Members of minority populations face formidable barriers when accessing health information, health care and social services. Some of these barriers include language and literacy, cultural differences, transportation issues, financial barriers, and lack of insurance. These factors, among others, contribute to the lack of accurate knowledge about HIV and how to prevent it and may delay individuals from reaching a diagnosis or receiving treatment.7
Community Health Workers (CHWs) are particularly well-suited to help individuals overcome these barriers through culturally competent health education, increased linkages to health care and social services, and successful community mobilization.
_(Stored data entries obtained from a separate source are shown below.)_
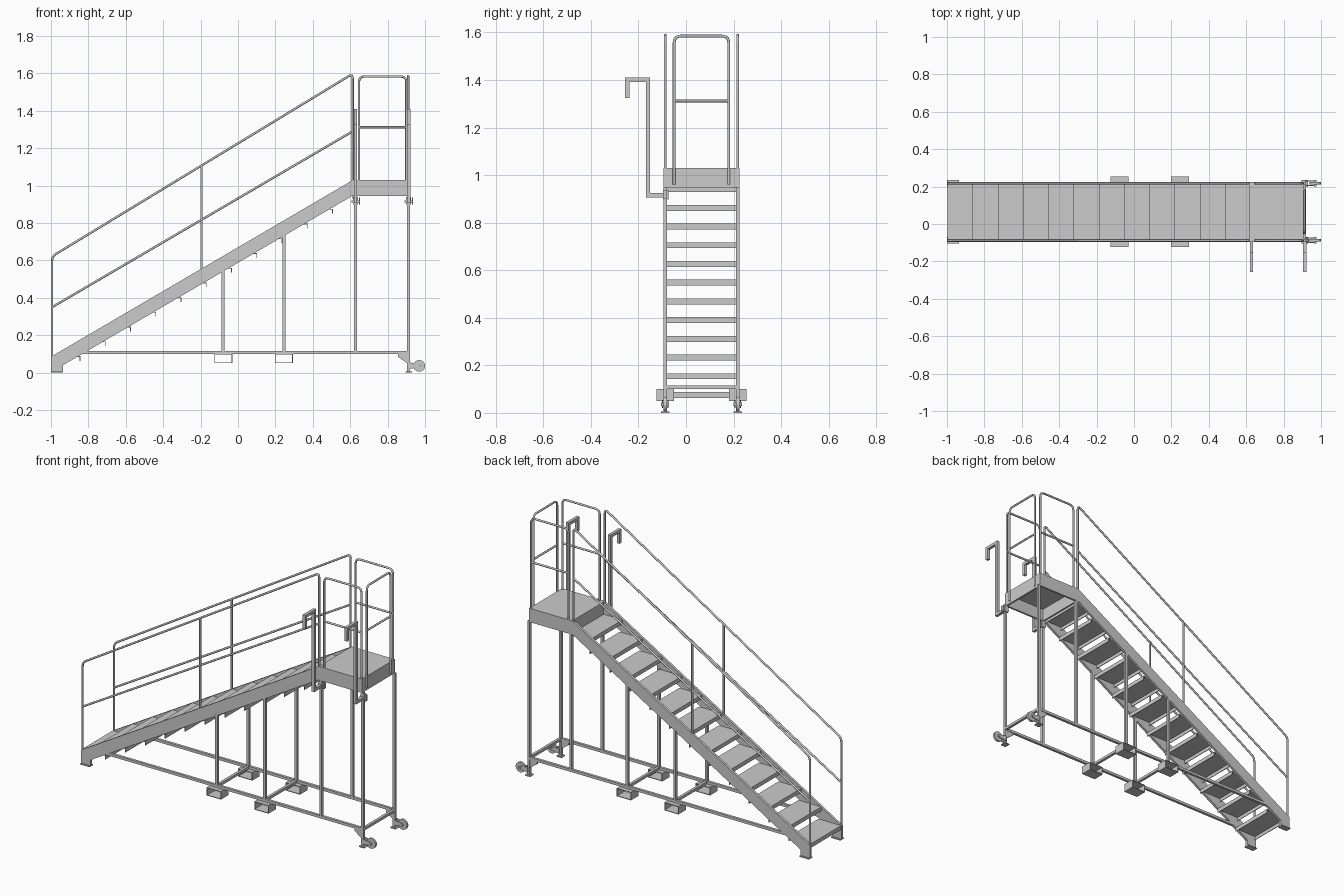
import bpy, bmesh
from math import radians
from mathutils import Vector

if "Cube" in bpy.data.objects:
    bpy.data.objects.remove(bpy.data.objects["Cube"])

CY = 0.065            # centre line of the stair in y
HALF = 0.1525         # side frame offset from the centre line
T = 0.016             # square tube size
SIDES = (("front", -1), ("back", 1))


def mesh_object(name, bm):
    bmesh.ops.recalc_face_normals(bm, faces=bm.faces)
    me = bpy.data.meshes.new(name)
    bm.to_mesh(me)
    bm.free()
    ob = bpy.data.objects.new(name, me)
    bpy.context.collection.objects.link(ob)
    return ob


def boxes(name, spans):
    """One object from boxes given as (x0, x1, y0, y1, z0, z1)."""
    bm = bmesh.new()
    for x0, x1, y0, y1, z0, z1 in spans:
        vs = bmesh.ops.create_cube(bm, size=1)["verts"]
        for v in vs:
            v.co = Vector(((x0 + x1) / 2 + v.co.x * (x1 - x0),
                           (y0 + y1) / 2 + v.co.y * (y1 - y0),
                           (z0 + z1) / 2 + v.co.z * (z1 - z0)))
    return mesh_object(name, bm)


def prism(name, pts, y, w):
    """Extrude an xz outline to width w centred on y."""
    bm = bmesh.new()
    f = bm.faces.new([bm.verts.new((x, y - w / 2, z)) for x, z in pts])
    r = bmesh.ops.extrude_face_region(bm, geom=[f])
    for v in r["geom"]:
        if isinstance(v, bmesh.types.BMVert):
            v.co.y += w
    return mesh_object(name, bm)


def round_path(pts, r, n=5):
    """Replace inner corners of a path with arcs."""
    pts = [Vector(p) for p in pts]
    out = [pts[0]]
    for a, b, c in zip(pts, pts[1:], pts[2:]):
        p, q = b + (a - b).normalized() * r, b + (c - b).normalized() * r
        for i in range(n + 1):
            t = i / n
            out.append(p * (1 - t) ** 2 + b * 2 * t * (1 - t) + q * t * t)
    return out + [pts[-1]]


def tubes(name, paths, rad=0.006):
    cu = bpy.data.curves.new(name, "CURVE")
    cu.dimensions = "3D"
    cu.bevel_depth, cu.bevel_resolution, cu.use_fill_caps = rad, 2, True
    for path in paths:
        sp = cu.splines.new("POLY")
        sp.points.add(len(path) - 1)
        for p, co in zip(sp.points, path):
            p.co = (*co, 1)
    ob = bpy.data.objects.new(name, cu)
    bpy.context.collection.objects.link(ob)
    bpy.ops.object.select_all(action="DESELECT")
    ob.select_set(True)
    bpy.context.view_layer.objects.active = ob
    bpy.ops.object.convert(target="MESH")
    bpy.ops.object.shade_smooth_by_angle(angle=radians(50))
    return ob


def cylinder(name, x, y, z, r, depth, seg=24):
    bpy.ops.mesh.primitive_cylinder_add(vertices=seg, radius=r, depth=depth,
                                        location=(x, y, z), rotation=(radians(90), 0, 0))
    bpy.context.object.name = name
    bpy.ops.object.shade_smooth_by_angle(angle=radians(40))


def post(x, y, z0, z1, t=T):
    return (x - t / 2, x + t / 2, y - t / 2, y + t / 2, z0, z1)


# treads: folded plates with a lip at nose and back
for k in range(12):
    x, z = -0.998 + 0.135 * k, 0.088 + 0.0787 * k
    d = min(0.155, 0.617 - x)
    y0, y1 = CY - 0.145, CY + 0.145
    boxes(f"tread_{k + 1}", [(x, x + d, y0, y1, z - 0.004, z),
                             (x, x + 0.004, y0, y1, z - 0.025, z - 0.004),
                             (x + d - 0.004, x + d, y0, y1, z - 0.025, z - 0.004)])

# platform: deck plate on an open frame
px0, px1, py0, py1 = 0.615, 0.908, CY - 0.16, CY + 0.16
boxes("platform_deck", [(px0, px1, py0, py1, 1.022, 1.03)])
boxes("platform_frame", [(px0, px1, py0, py0 + 0.012, 0.945, 1.022),
                         (px0, px1, py1 - 0.012, py1, 0.945, 1.022),
                         (px0, px0 + 0.012, py0 + 0.012, py1 - 0.012, 0.945, 1.022),
                         (px1 - 0.012, px1, py0 + 0.012, py1 - 0.012, 0.945, 1.022)])

for side, s in SIDES:
    y = CY + HALF * s
    # sloping stringer with foot
    prism(f"{side}_stringer", [(-1, 0), (-0.935, 0), (-0.935, 0.04), (0.615, 0.947),
                               (0.615, 1.03), (-1, 0.085)], y, 0.015)
    boxes(f"{side}_stringer_foot", [(-1, -0.935, y - 0.018, y + 0.018, 0, 0.005)])
    # legs, base rail
    boxes(f"{side}_legs", [post(-0.08, y, 0.1, 0.545), post(0.245, y, 0.1, 0.735),
                           post(0.627, y, 0.1, 0.95), post(0.912, y, 0.0, 0.95)])
    boxes(f"{side}_base_rail", [(-0.83, 0.912, y - T / 2, y + T / 2, 0.1, 0.116)])
    # rear foot plate and gusset
    boxes(f"{side}_foot_plate", [(0.895, 0.93, y - 0.018, y + 0.018, 0, 0.006)])
    prism(f"{side}_foot_gusset", [(0.855, 0.1), (0.904, 0.1), (0.904, 0.05), (0.89, 0.06),
                                  (0.855, 0.085)], y, 0.01)
    # wheel between two fork plates
    cylinder(f"{side}_wheel", 0.969, y, 0.036, 0.031, 0.014)
    cylinder(f"{side}_wheel_axle", 0.969, y, 0.036, 0.007, 0.034, 12)
    for o in (-0.012, 0.012):
        prism(f"{side}_wheel_fork", [(0.915, 0.02), (0.975, 0.028), (0.975, 0.044),
                                     (0.915, 0.055)], y + o, 0.004)
    # stair handrail: outer loop, mid rail, mid post
    slope = (1.59 - 0.62) / 1.61
    tubes(f"{side}_stair_handrail", [
        round_path([(-0.994, y, 0.08), (-0.994, y, 0.622), (0.613, y, 1.598), (0.613, y, 1.0)], 0.025),
        [(-0.994, y, 0.35), (0.613, y, 1.29)],
        [(-0.195, y, 0.55), (-0.195, y, 1.107)]])
    # platform side guard
    tubes(f"{side}_platform_guard", [
        round_path([(0.647, y, 1.02), (0.647, y, 1.583), (0.9, y, 1.583), (0.9, y, 1.02)], 0.03),
        [(0.647, y, 1.312), (0.9, y, 1.312)]])
    # forklift pockets: open rectangular sleeves below the base rail
    ya, yb = y - 0.036, y + 0.036
    for x in (-0.078, 0.245):
        a, b, w = x - 0.048, x + 0.048, 0.004
        boxes(f"{side}_fork_pocket", [(a, b, ya, yb, 0.05, 0.05 + w),
                                      (a, b, ya, yb, 0.1 - w, 0.1),
                                      (a, a + w, ya, yb, 0.05 + w, 0.1 - w),
                                      (b - w, b, ya, yb, 0.05 + w, 0.1 - w)])

# platform end guard
x, ya, yb = 0.91, CY - 0.115, CY + 0.115
tubes("end_guard", [
    round_path([(x, ya, 0.96), (x, ya, 1.585), (x, yb, 1.585), (x, yb, 0.96)], 0.03),
    [(x, ya, 1.312), (x, yb, 1.312)]])

# cross tubes of the base
boxes("base_cross_tubes", [(x - T / 2, x + T / 2, CY - HALF, CY + HALF, 0.1, 0.116)
                           for x in (-0.08, 0.245, 0.912)])

# hanging hooks with sleeve and clamp knob on the front side
h = 0.009
for name, x in (("inner", 0.628), ("outer", 0.912)):
    boxes(f"{name}_hook", [(x - h, x + h, -0.169, -0.08, 0.915 - h, 0.915 + h),
                           (x - h, x + h, -0.169, -0.151, 0.915 + h, 1.41),
                           (x - h, x + h, -0.256, -0.169, 1.392, 1.41),
                           (x - h, x + h, -0.256, -0.238, 1.325, 1.392)])
    boxes(f"{name}_hook_sleeve", [(x - 0.014, x + 0.014, -0.096, -0.074, 0.898, 0.938)])
    tubes(f"{name}_hook_knob", [[(x - 0.022, -0.0875, 0.915), (x + 0.024, -0.0875, 0.915)]], 0.006)
    boxes(f"{name}_hook_knob_grip", [(x + 0.018, x + 0.024, -0.096, -0.079, 0.9, 0.935)])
With adequate training and support, CHWs can provide prevention education on HIV and AIDS and related illnesses, while helping to reduce the stereotypes and stigmas that result from misinformation. The tremendous stigma surrounding HIV and AIDS often leads to reluctance to seek testing or to talk with a health care provider, especially among communities of color.8 CHWs can overcome this barrier by bringing the information directly to their communities.
There is evidence demonstrating the success of CHW-led HIV prevention programs targeting Latino communities throughout the US. A recent intervention led by either HIV-positive or HIV-affected CHWs in three southwestern communities sought to decrease stigma surrounding HIV and increase knowledge on HIV and perception of risk. Results of the intervention found that stigma decreased and knowledge increased among the 579 underserved Latino adults impacted by the intervention.10 This further proves that when combined with the treatment and care of an HIV care team, CHW-led outreach activities, education, and community-level support are a powerful strategy for preventing HIV.